I hear loud bursts of static and have horrid pain in my ears - used to be just the right, but now both - whenever I'm exposed to loud noises like a cheering crowd or music coming out of a speaker. It pissed my parents off that they could never crank the music up...or they'd do it anyway and not believe me when I said how much it hurt. No idea what that's about. I don't know if it's an anatomical weirdness, though. Oh, and I have palinopsia off and on; I think it may be some kind of weird migraine sans pain, but it's freaky as hell. But sadly it's not something anyone but me can tell is going on :(

Anonymous said...

For my 2 cents, I was born missing one of my 6 salivary glands (for those interested, it's my right parotid). Not "atrophied." Not "smaller than average." None. Confirmed by CT with and without contrast, *and* an MRI with and without contrast. ENT looked at the images, looked at the radiology interpretations, felt along my jaw, and just sat there speechless.
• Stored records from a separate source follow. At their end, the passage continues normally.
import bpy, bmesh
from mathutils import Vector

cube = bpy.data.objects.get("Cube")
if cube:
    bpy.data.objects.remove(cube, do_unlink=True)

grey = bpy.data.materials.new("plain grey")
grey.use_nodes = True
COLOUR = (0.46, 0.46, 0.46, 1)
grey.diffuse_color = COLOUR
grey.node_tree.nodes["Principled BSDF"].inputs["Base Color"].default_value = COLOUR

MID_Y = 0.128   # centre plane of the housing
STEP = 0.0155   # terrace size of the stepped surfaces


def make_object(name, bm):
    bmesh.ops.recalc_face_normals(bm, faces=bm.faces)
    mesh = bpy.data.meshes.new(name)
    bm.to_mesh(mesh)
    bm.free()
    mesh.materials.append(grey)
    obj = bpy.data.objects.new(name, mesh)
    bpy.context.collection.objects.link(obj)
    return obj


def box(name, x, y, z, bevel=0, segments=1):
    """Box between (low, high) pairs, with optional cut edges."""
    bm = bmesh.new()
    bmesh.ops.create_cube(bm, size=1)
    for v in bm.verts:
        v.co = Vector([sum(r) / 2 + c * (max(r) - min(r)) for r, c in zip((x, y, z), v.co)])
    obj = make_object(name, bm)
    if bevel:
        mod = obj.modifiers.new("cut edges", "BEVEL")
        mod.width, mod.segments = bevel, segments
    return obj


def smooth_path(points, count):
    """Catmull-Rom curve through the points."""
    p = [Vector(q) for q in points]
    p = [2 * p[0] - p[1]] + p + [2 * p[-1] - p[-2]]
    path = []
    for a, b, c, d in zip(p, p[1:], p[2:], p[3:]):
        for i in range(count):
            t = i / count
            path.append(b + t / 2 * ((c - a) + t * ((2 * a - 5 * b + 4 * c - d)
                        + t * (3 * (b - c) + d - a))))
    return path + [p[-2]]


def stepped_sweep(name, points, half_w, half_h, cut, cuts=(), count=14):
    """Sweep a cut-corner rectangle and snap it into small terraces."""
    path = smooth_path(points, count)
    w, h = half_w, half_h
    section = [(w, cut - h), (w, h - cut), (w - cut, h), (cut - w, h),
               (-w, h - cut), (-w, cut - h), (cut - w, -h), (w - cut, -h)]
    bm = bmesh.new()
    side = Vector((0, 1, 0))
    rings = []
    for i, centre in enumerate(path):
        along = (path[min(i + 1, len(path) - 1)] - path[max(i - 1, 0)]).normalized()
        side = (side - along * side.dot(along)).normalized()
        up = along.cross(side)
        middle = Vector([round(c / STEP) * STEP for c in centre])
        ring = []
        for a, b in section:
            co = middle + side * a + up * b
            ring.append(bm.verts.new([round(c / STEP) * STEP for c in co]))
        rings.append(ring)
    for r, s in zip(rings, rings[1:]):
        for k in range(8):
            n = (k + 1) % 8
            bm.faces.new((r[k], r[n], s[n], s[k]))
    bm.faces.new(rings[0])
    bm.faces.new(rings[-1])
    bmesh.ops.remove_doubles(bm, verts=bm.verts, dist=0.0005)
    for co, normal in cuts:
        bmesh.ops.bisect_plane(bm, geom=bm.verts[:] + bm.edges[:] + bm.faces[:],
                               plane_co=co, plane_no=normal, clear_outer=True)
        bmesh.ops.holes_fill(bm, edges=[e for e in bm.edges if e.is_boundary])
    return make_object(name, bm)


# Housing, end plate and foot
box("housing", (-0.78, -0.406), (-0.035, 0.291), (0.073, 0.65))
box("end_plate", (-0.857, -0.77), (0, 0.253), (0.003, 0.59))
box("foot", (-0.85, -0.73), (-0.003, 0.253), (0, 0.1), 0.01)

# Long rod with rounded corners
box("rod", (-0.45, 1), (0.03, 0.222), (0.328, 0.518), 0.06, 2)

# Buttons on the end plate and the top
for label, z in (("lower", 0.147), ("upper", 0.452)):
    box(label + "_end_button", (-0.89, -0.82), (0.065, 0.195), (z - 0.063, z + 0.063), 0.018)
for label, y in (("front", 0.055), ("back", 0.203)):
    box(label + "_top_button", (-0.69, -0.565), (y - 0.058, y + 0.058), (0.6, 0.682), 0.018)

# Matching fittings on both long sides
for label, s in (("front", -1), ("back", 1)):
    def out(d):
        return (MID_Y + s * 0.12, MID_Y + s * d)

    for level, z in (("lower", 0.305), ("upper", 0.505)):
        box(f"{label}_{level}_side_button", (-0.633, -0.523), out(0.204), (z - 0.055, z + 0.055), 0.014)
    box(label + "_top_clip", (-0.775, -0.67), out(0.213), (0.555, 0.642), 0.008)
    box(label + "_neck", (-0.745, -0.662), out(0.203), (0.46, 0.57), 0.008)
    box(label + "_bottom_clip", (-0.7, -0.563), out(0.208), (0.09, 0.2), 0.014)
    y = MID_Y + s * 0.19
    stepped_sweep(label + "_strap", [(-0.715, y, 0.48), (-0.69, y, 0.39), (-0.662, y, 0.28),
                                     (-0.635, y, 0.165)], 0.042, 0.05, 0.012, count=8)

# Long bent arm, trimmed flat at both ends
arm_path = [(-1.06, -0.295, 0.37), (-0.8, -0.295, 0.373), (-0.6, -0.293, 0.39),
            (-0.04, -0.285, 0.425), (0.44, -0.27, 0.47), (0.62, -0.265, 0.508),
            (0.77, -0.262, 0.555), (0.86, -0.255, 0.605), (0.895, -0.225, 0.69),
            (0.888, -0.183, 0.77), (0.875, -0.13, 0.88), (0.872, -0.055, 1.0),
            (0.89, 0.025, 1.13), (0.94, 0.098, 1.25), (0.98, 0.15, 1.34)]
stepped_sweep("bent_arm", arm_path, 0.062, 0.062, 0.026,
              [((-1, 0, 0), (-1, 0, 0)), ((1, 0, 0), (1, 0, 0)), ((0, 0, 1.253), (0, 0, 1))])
He finally said that in his 30+ years of being an ENT, he had never seem, heard of, or read about congenital agenesis of (being born without) salivary glands. Me being the curious type and all, I used me being a current college student to my advantage, and used the library's access to medical journals for all they were worth. After every possible related phrase, and every journal I could get access to, I came up with the reason he'd never even read about it. In the past 80-odd years, there have been FOUR reported cases. And to think that he turned down my offer for him to write a journal article about me. Hrmph!